[Collected data entries]
————

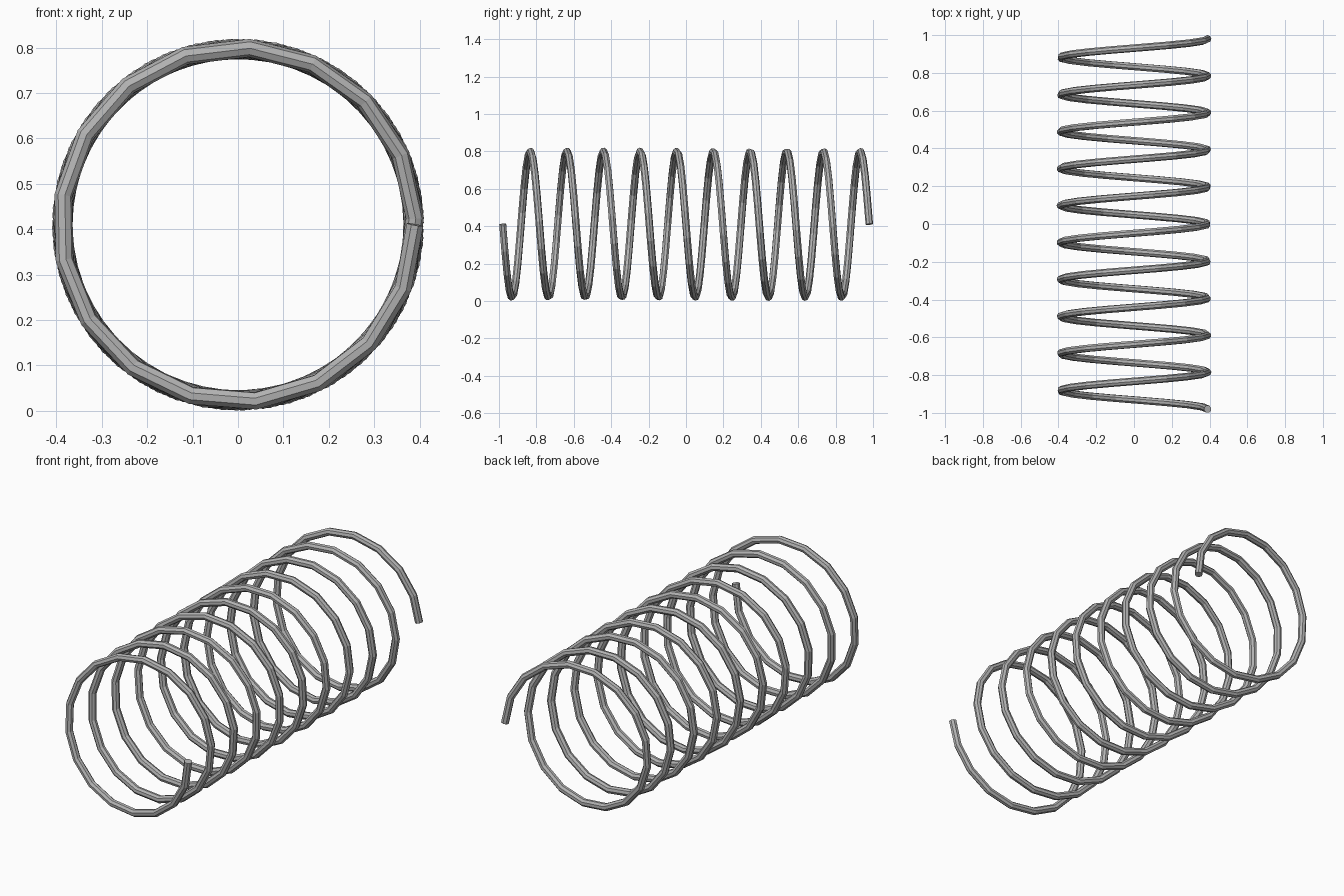
import bpy
from math import sin, cos, tau

cube = bpy.data.objects.get("Cube")
if cube:
    bpy.data.objects.remove(cube, do_unlink=True)

COIL_RADIUS = 0.39
WIRE_RADIUS = 0.02
LENGTH = 1.96
TURNS = 10
SEGMENTS = 171

# Plain grey metal
steel = bpy.data.materials.new("grey steel")
steel.use_nodes = True
grey = (0.45, 0.45, 0.45, 1)
steel.diffuse_color = grey
steel.node_tree.nodes["Principled BSDF"].inputs["Base Color"].default_value = grey

# Helix path running from front to back, winding downwards first on the left side
curve = bpy.data.curves.new("coil_spring", "CURVE")
curve.dimensions = "3D"
curve.bevel_depth = WIRE_RADIUS
curve.bevel_resolution = 2
curve.use_fill_caps = True
path = curve.splines.new("POLY")
path.use_smooth = False
path.points.add(SEGMENTS)
for i, point in enumerate(path.points):
    t = i / SEGMENTS
    a = tau * TURNS * t
    point.co = (COIL_RADIUS * cos(a),
                LENGTH * (t - 0.5),
                COIL_RADIUS + WIRE_RADIUS - COIL_RADIUS * sin(a), 1)
curve.materials.append(steel)

# Turn the round wire into a mesh
spring = bpy.data.objects.new("coil_spring", curve)
bpy.context.collection.objects.link(spring)
bpy.ops.object.select_all(action="DESELECT")
spring.select_set(True)
bpy.context.view_layer.objects.active = spring
bpy.ops.object.convert(target="MESH")
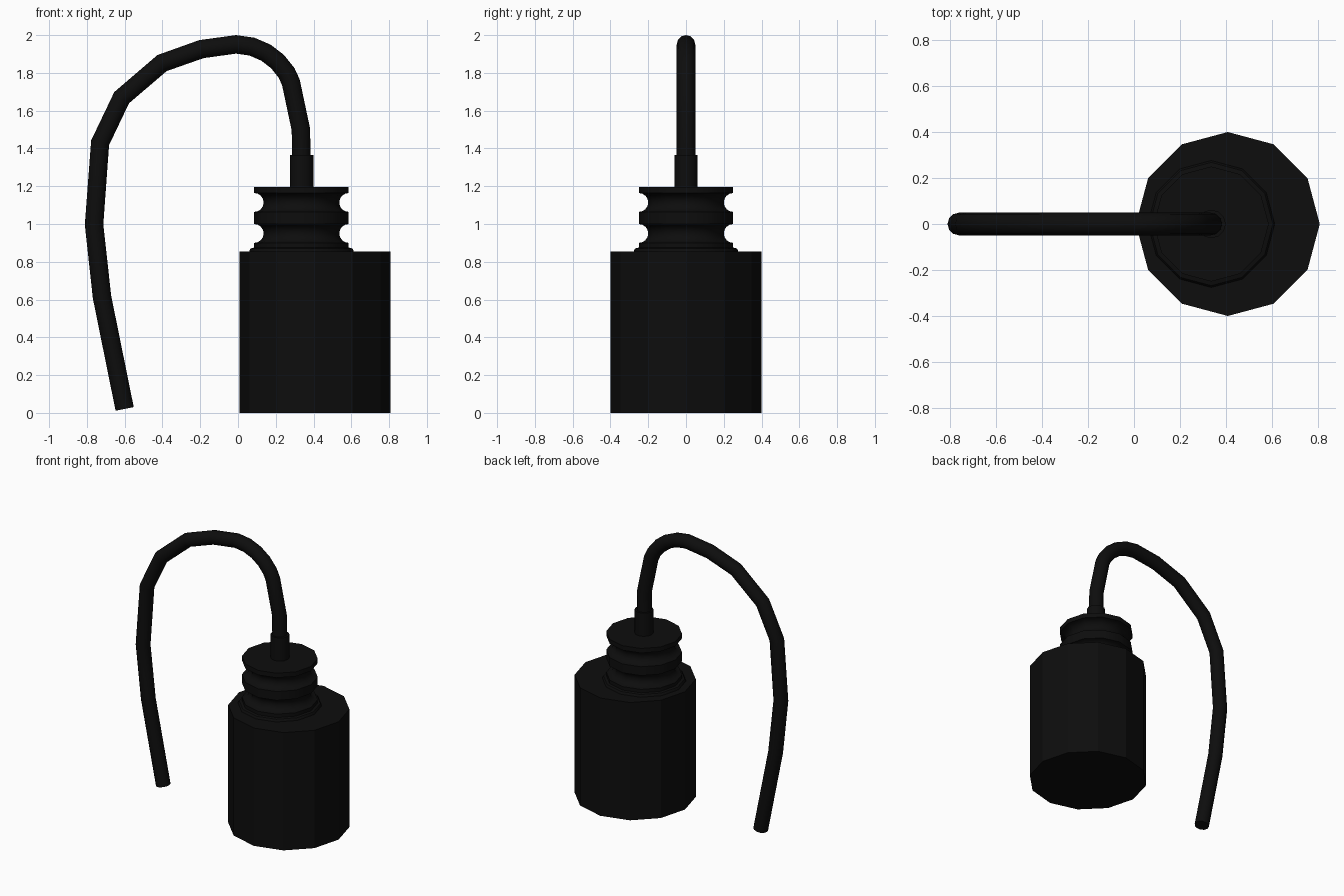
import bpy, bmesh, math

if "Cube" in bpy.data.objects:
    bpy.data.objects.remove(bpy.data.objects["Cube"])

black = bpy.data.materials.new("black_rubber")
black.diffuse_color = (0.004, 0.004, 0.004, 1)
black.use_nodes = True
black.node_tree.nodes["Principled BSDF"].inputs["Base Color"].default_value = black.diffuse_color


def finish(obj, smooth_angle=None):
    obj.data.materials.append(black)
    bpy.ops.object.select_all(action='DESELECT')
    obj.select_set(True)
    bpy.context.view_layer.objects.active = obj
    if obj.type == 'CURVE':
        bpy.ops.object.convert(target='MESH')
        obj = bpy.context.view_layer.objects.active
    if smooth_angle:
        bpy.ops.object.shade_smooth_by_angle(angle=math.radians(smooth_angle))
    return obj


def lathe(name, profile, x, sides=12, smooth_angle=None):
    """Revolve (radius, z) points about a vertical axis and cap both ends."""
    bm = bmesh.new()
    rings = [[bm.verts.new((r * math.cos(2 * math.pi * i / sides),
                            r * math.sin(2 * math.pi * i / sides), z))
              for i in range(sides)] for r, z in profile]
    for a, b in zip(rings, rings[1:]):
        for i in range(sides):
            j = (i + 1) % sides
            bm.faces.new((a[i], a[j], b[j], b[i]))
    bm.faces.new(rings[0][::-1])
    bm.faces.new(rings[-1])
    mesh = bpy.data.meshes.new(name)
    bm.to_mesh(mesh)
    bm.free()
    obj = bpy.data.objects.new(name, mesh)
    obj.location.x = x
    bpy.context.collection.objects.link(obj)
    return finish(obj, smooth_angle)


def groove(z, r=0.25, size=0.05, steps=8):
    """Half-round groove cut into the neck, listed from bottom to top."""
    return [(r - size * math.sin(math.pi * k / steps),
             z - size * math.cos(math.pi * k / steps)) for k in range(steps + 1)]


# Main body
lathe("body", [(0.4, 0), (0.4, 0.855)], 0.408)

# Ribbed strain relief with a small fillet at its base
neck = [(0.277, 0.85), (0.275, 0.862), (0.268, 0.871), (0.25, 0.875)]
neck += groove(0.95) + groove(1.114) + [(0.25, 1.197)]
lathe("ribbed_neck", neck, 0.336, smooth_angle=40)

# Sleeve around the cable
lathe("cable_sleeve", [(0.062, 1.19), (0.062, 1.365)], 0.337, smooth_angle=40)

# Cable arching over and hanging beside the body
path = [(0.335, 1.35), (0.333, 1.5), (0.28, 1.75), (0.257, 1.80), (0.209, 1.86),
        (0.148, 1.907), (0.074, 1.939), (-0.01, 1.951), (-0.193, 1.926),
        (-0.402, 1.852), (-0.616, 1.669), (-0.73, 1.43), (-0.762, 0.997),
        (-0.72, 0.614), (-0.6, 0.021)]
curve = bpy.data.curves.new("cable", 'CURVE')
curve.dimensions = '3D'
curve.bevel_depth = 0.049
curve.bevel_resolution = 4
curve.use_fill_caps = True
spline = curve.splines.new('POLY')
spline.points.add(len(path) - 1)
for point, (x, z) in zip(spline.points, path):
    point.co = (x, 0, z, 1)
cable = bpy.data.objects.new("cable", curve)
bpy.context.collection.objects.link(cable)
finish(cable, 40)
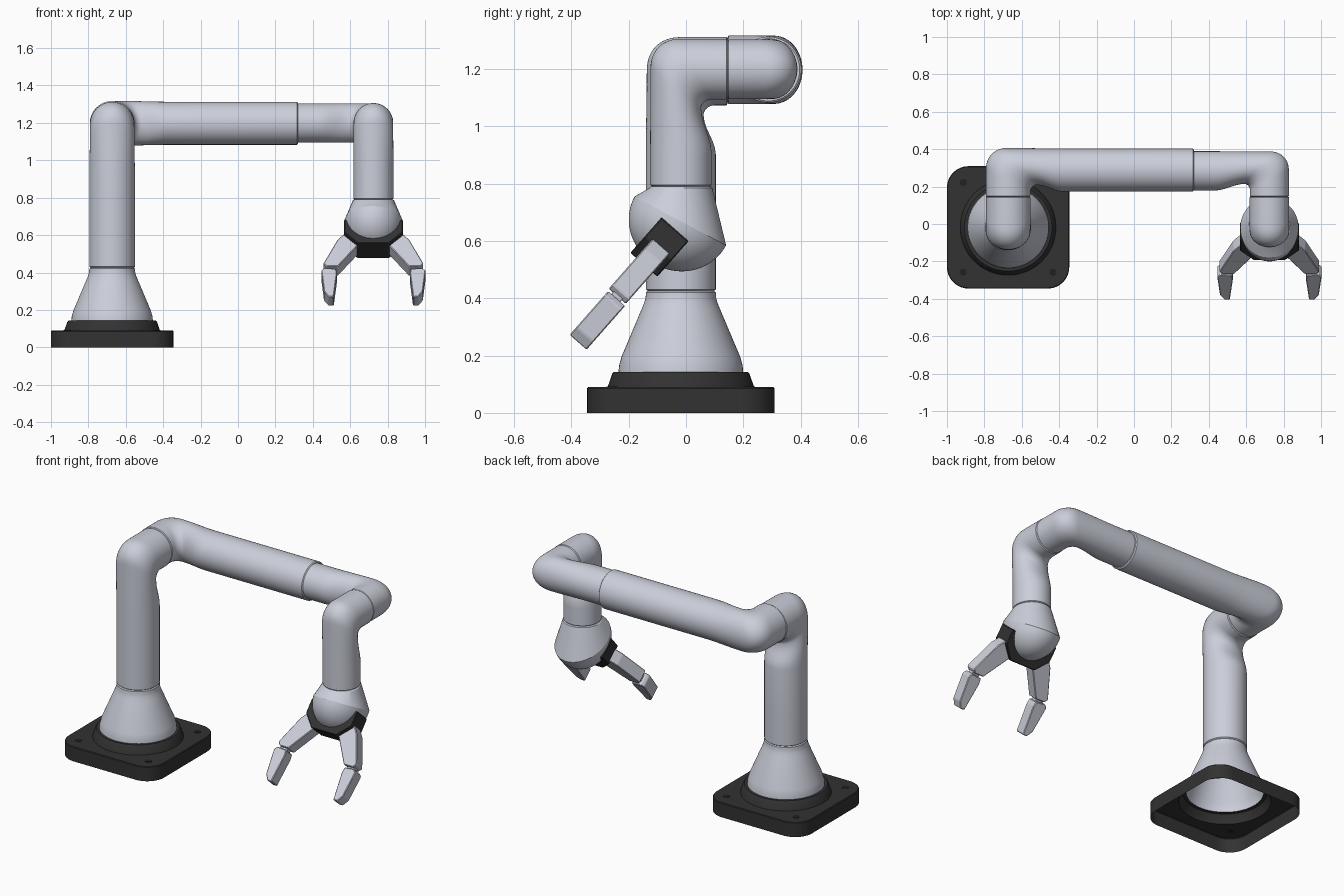
import bpy, bmesh, math
from mathutils import Vector as V

if "Cube" in bpy.data.objects:
    bpy.data.objects.remove(bpy.data.objects["Cube"])

def material(name, rgb):
    m = bpy.data.materials.new(name)
    m.diffuse_color = (*rgb, 1)
    m.use_nodes = True
    m.node_tree.nodes["Principled BSDF"].inputs["Base Color"].default_value = m.diffuse_color
    return m

LIGHT = material("light_grey", (0.60, 0.62, 0.70))
DARK = material("charcoal", (0.032, 0.032, 0.032))
HOLE = material("black", (0.015, 0.015, 0.015))
X, Y, Z = V((1, 0, 0)), V((0, 1, 0)), V((0, 0, 1))
N = 64

def finish(name, bm, mat, smooth=True, angle=30):
    bmesh.ops.recalc_face_normals(bm, faces=bm.faces)
    me = bpy.data.meshes.new(name)
    bm.to_mesh(me)
    bm.free()
    me.materials.append(mat)
    ob = bpy.data.objects.new(name, me)
    bpy.context.collection.objects.link(ob)
    if smooth:
        bpy.ops.object.select_all(action='DESELECT')
        ob.select_set(True)
        bpy.context.view_layer.objects.active = ob
        bpy.ops.object.shade_smooth_by_angle(angle=math.radians(angle))
    return ob

def loft(name, rings, mat, cap_start=True, cap_end=True, angle=30):
    bm = bmesh.new()
    rows = [[bm.verts.new(p) for p in r] for r in rings]
    for a, b in zip(rows, rows[1:]):
        n = len(a)
        for i in range(n):
            bm.faces.new((a[i], a[(i + 1) % n], b[(i + 1) % n], b[i]))
    if cap_start:
        bm.faces.new(rows[0])
    if cap_end:
        bm.faces.new(rows[-1])
    return finish(name, bm, mat, True, angle)

def ellipse(c, u, v, n=N):
    return [c + u * math.cos(2 * math.pi * i / n) + v * math.sin(2 * math.pi * i / n) for i in range(n)]

# Base: open-bottomed rounded plate with raised conical rim
C0 = V((-0.673, -0.018, 0))

def rounded_square(half, rad, z):
    pts = []
    for k in range(4):
        mid = math.pi / 4 + k * math.pi / 2
        c = V((math.copysign(half - rad, math.cos(mid)), math.copysign(half - rad, math.sin(mid)), z))
        for j in range(16):
            a = k * math.pi / 2 + j / 15 * math.pi / 2
            pts.append(C0 + c + V((math.cos(a), math.sin(a), 0)) * rad)
    return pts

def base_circle(r, z):
    return [C0 + V((r * math.cos(a), r * math.sin(a), z))
            for a in [(i + 0.5) / N * 2 * math.pi for i in range(N)]]

loft("base_plate", [rounded_square(0.327, 0.115, 0), rounded_square(0.327, 0.115, 0.086),
                    rounded_square(0.323, 0.111, 0.09), base_circle(0.256, 0.09),
                    base_circle(0.24, 0.137), base_circle(0.234, 0.143),
                    base_circle(0.214, 0.143)], DARK, False, False)
for i, (sx, sy) in enumerate([(-1, -1), (1, -1), (1, 1), (-1, 1)]):
    c = C0 + V((sx * 0.24, sy * 0.24, 0.088))
    loft(f"bolt_hole_{i + 1}", [ellipse(c, X * 0.019, Y * 0.019, 24),
                               ellipse(c + Z * 0.004, X * 0.019, Y * 0.019, 24)], HOLE)

# Flared foot of the column
profile = [(0.218, 0.143), (0.216, 0.165), (0.208, 0.195), (0.136, 0.365), (0.128, 0.385),
           (0.123, 0.402), (0.122, 0.421), (0.116, 0.426)]
loft("column_foot", [base_circle(r, z) for r, z in profile], LIGHT, False, False)

# Bent arm links: long leg, rounded elbow with a pinched inner side, short leg
def link(name, corner, a, b, long_len, short_len, r_long, r):
    corner, k = V(corner), r / 0.12
    side = a.cross(b)
    rings = []

    def ring(outer, inner, lat):
        o = corner - b * outer[1] + a * outer[0]
        i = corner + b * inner[1] + a * inner[0]
        rings.append(ellipse((o + i) / 2, (o - i) / 2, side * lat))

    ring((long_len, r_long - 0.006), (long_len, r_long - 0.006), r_long - 0.006)
    for d in (long_len - 0.005, max(0.30, long_len - 0.2), 0.29):
        ring((d, r_long), (d, r_long), r_long)
    for j in range(1, 6):  # pinch towards the elbow
        t = j / 6
        s = t * t * (3 - 2 * t)
        ring((0.29 * (1 - t), r_long + (r - r_long) * s),
             (0.29 + (0.155 * k - 0.29) * t, r_long + (0.08 * k - r_long) * s),
             r_long + (r - r_long) * s)
    for j in range(13):  # elbow
        t = j / 12 * math.pi / 2
        c, s = max(0, math.cos(t)), math.sin(t)
        ring((-r * s ** 0.9, r * c ** 0.9),
             ((0.155 - 0.035 * s) * k, (0.12 - 0.04 * c) * k), r)
    for d, q in ((short_len - 0.004, r), (short_len, r - 0.005)):
        o, i = corner + b * d - a * q, corner + b * d + a * q
        rings.append(ellipse((o + i) / 2, (o - i) / 2, side * q))
    return loft(name, rings, LIGHT)

link("column", (-0.673, -0.018, 1.193), -Z, Y, 0.767, 0.163, 0.122, 0.119)
link("upper_arm", (-0.673, 0.288, 1.198), X, -Y, 0.993, 0.143, 0.115, 0.119)
link("forearm", (0.724, 0.284, 1.2), -X, -Y, 0.41, 0.139, 0.105, 0.104)
link("wrist", (0.724, -0.018, 1.2), -Z, Y, 0.41, 0.163, 0.107, 0.106)

# Hand: flared collar down to a tilted rim, then a dome
E, rim, wide = V((0.724, -0.02, 0.67)), V((0, 0.16, -0.085)), X * 0.156
n = V((0, -0.47, -0.88))
loft("hand_collar", [ellipse(V((0.724, -0.018, 0.79)), Y * 0.104, X * 0.104),
                     ellipse(V((0.724, -0.018, 0.785)), Y * 0.110, X * 0.111),
                     ellipse(E, rim, wide)], LIGHT, True, False, 20)
dome = []
for j in range(16):
    t = j / 16 * math.pi / 2
    dome.append(ellipse(E + n * 0.175 * math.sin(t), rim * math.cos(t), wide * math.cos(t)))
loft("hand_dome", dome, LIGHT, False, True)

# Gripper: prisms drawn in (sideways, forward) coordinates of the tilted hand
G = V((0.724, -0.03, 0.655))
F, P = V((0, -0.66, -0.75)), V((0, 0.75, -0.66))

def prism(name, pts, p0, p1, mat, side=1, bevel=0.004):
    bm = bmesh.new()
    rows = [[bm.verts.new(G + X * s * side + F * f + P * p) for s, f in pts] for p in (p0, p1)]
    bm.faces.new(rows[0])
    bm.faces.new(rows[1])
    m = len(pts)
    for i in range(m):
        bm.faces.new((rows[0][i], rows[0][(i + 1) % m], rows[1][(i + 1) % m], rows[1][i]))
    bmesh.ops.bevel(bm, geom=bm.edges[:], offset=bevel, segments=1, affect='EDGES')
    return finish(name, bm, mat, False)

half = [(0.157, 0.016), (0.157, 0.105), (0.085, 0.181)]
prism("palm_bracket", half + [(-s, f) for s, f in reversed(half)], -0.06, 0.066, DARK)

for side, word in ((-1, "left"), (1, "right")):
    prism(f"{word}_finger_base", [(0.150, 0.085), (0.192, 0.135), (0.268, 0.305), (0.250, 0.325),
                                  (0.190, 0.325), (0.085, 0.176)], -0.034, 0.046, LIGHT, side)
    prism(f"{word}_finger_knuckle", [(0.255, 0.30), (0.255, 0.36), (0.205, 0.36), (0.205, 0.30)],
          -0.015, 0.027, LIGHT, side, 0.002)
    prism(f"{word}_finger_tip", [(0.262, 0.332), (0.279, 0.35), (0.264, 0.50), (0.240, 0.536),
                                 (0.212, 0.536), (0.195, 0.37), (0.200, 0.338)],
          -0.030, 0.049, LIGHT, side)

————

#### [Exercise directions]
Please copy the lines in the records above between the one holding "0.871), (0.25, 0.875)]" and the one holding "spline.points.add(len(path) - 1)", inclusive, exactly and with no other line.

#### [Reply]
neck = [(0.277, 0.85), (0.275, 0.862), (0.268, 0.871), (0.25, 0.875)]
neck += groove(0.95) + groove(1.114) + [(0.25, 1.197)]
lathe("ribbed_neck", neck, 0.336, smooth_angle=40)

# Sleeve around the cable
lathe("cable_sleeve", [(0.062, 1.19), (0.062, 1.365)], 0.337, smooth_angle=40)

# Cable arching over and hanging beside the body
path = [(0.335, 1.35), (0.333, 1.5), (0.28, 1.75), (0.257, 1.80), (0.209, 1.86),
        (0.148, 1.907), (0.074, 1.939), (-0.01, 1.951), (-0.193, 1.926),
        (-0.402, 1.852), (-0.616, 1.669), (-0.73, 1.43), (-0.762, 0.997),
        (-0.72, 0.614), (-0.6, 0.021)]
curve = bpy.data.curves.new("cable", 'CURVE')
curve.dimensions = '3D'
curve.bevel_depth = 0.049
curve.bevel_resolution = 4
curve.use_fill_caps = True
spline = curve.splines.new('POLY')
spline.points.add(len(path) - 1)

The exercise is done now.